→ PROBLEM TO WORK ON: Each line from the one that includes "# Soft around the wall, crisp at the rim" to the last line of the data below should be set down exactly; no other lines are wanted.

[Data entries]
______________________________
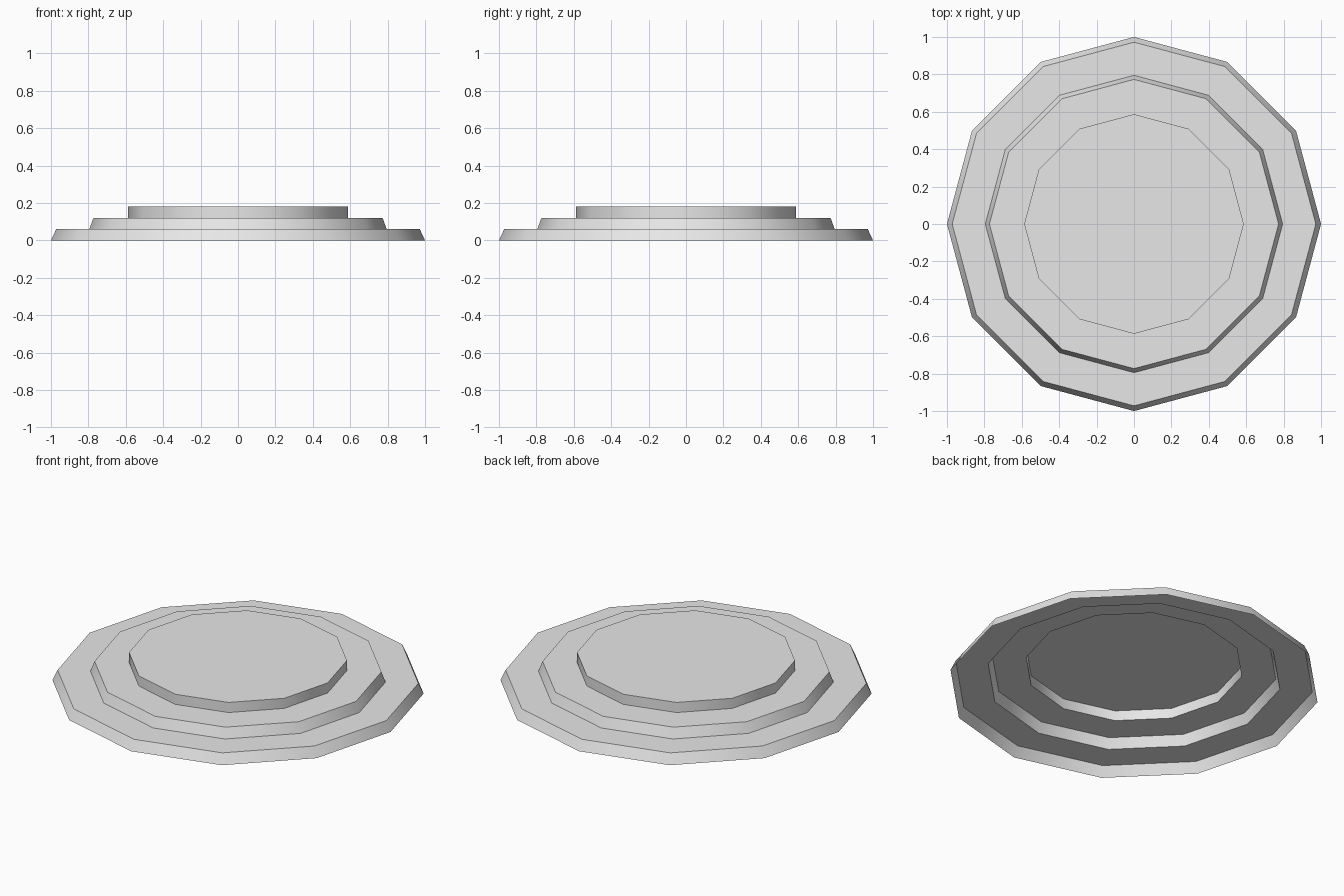
import bpy
import bmesh
from math import cos, sin, tau, radians

SIDES = 12
STEP = 0.06

cube = bpy.data.objects.get("Cube")
if cube:
    bpy.data.objects.remove(cube, do_unlink=True)

# Stone colour shared by every tier
stone = bpy.data.materials.new("grey_stone")
stone.use_nodes = True
stone.diffuse_color = (0.8, 0.8, 0.8, 1)
stone.node_tree.nodes["Principled BSDF"].inputs["Base Color"].default_value = (0.8, 0.8, 0.8, 1)


def add_tier(name, level, base, top, inner):
    """Open-bottomed tier: a wall, then a flat tread in to the next tier or a full cap."""
    bm = bmesh.new()

    def ring(radius, z):
        return [bm.verts.new((radius * cos(tau * i / SIDES), radius * sin(tau * i / SIDES), z))
                for i in range(SIDES)]

    def bridge(a, b):
        for i in range(SIDES):
            j = (i + 1) % SIDES
            bm.faces.new((a[i], a[j], b[j], b[i]))

    z = level * STEP
    rim = ring(top, z + STEP)
    bridge(ring(base, z), rim)
    if inner:
        bridge(rim, ring(inner, z + STEP))
    else:
        bm.faces.new(rim)

    mesh = bpy.data.meshes.new(name)
    bm.to_mesh(mesh)
    bm.free()
    mesh.materials.append(stone)
    obj = bpy.data.objects.new(name, mesh)
    bpy.context.collection.objects.link(obj)

    # Soft around the wall, crisp at the rim
    bpy.ops.object.select_all(action='DESELECT')
    obj.select_set(True)
    bpy.context.view_layer.objects.active = obj
    bpy.ops.object.shade_smooth_by_angle(angle=radians(40))


# Three stacked hollow steps
add_tier("lower_step", 0, 1.0, 0.972, 0.795)
add_tier("middle_step", 1, 0.795, 0.773, 0.587)
add_tier("top_platform", 2, 0.587, 0.587, None)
______________________________
→ OUTPUT:
    # Soft around the wall, crisp at the rim
    bpy.ops.object.select_all(action='DESELECT')
    obj.select_set(True)
    bpy.context.view_layer.objects.active = obj
    bpy.ops.object.shade_smooth_by_angle(angle=radians(40))


# Three stacked hollow steps
add_tier("lower_step", 0, 1.0, 0.972, 0.795)
add_tier("middle_step", 1, 0.795, 0.773, 0.587)
add_tier("top_platform", 2, 0.587, 0.587, None)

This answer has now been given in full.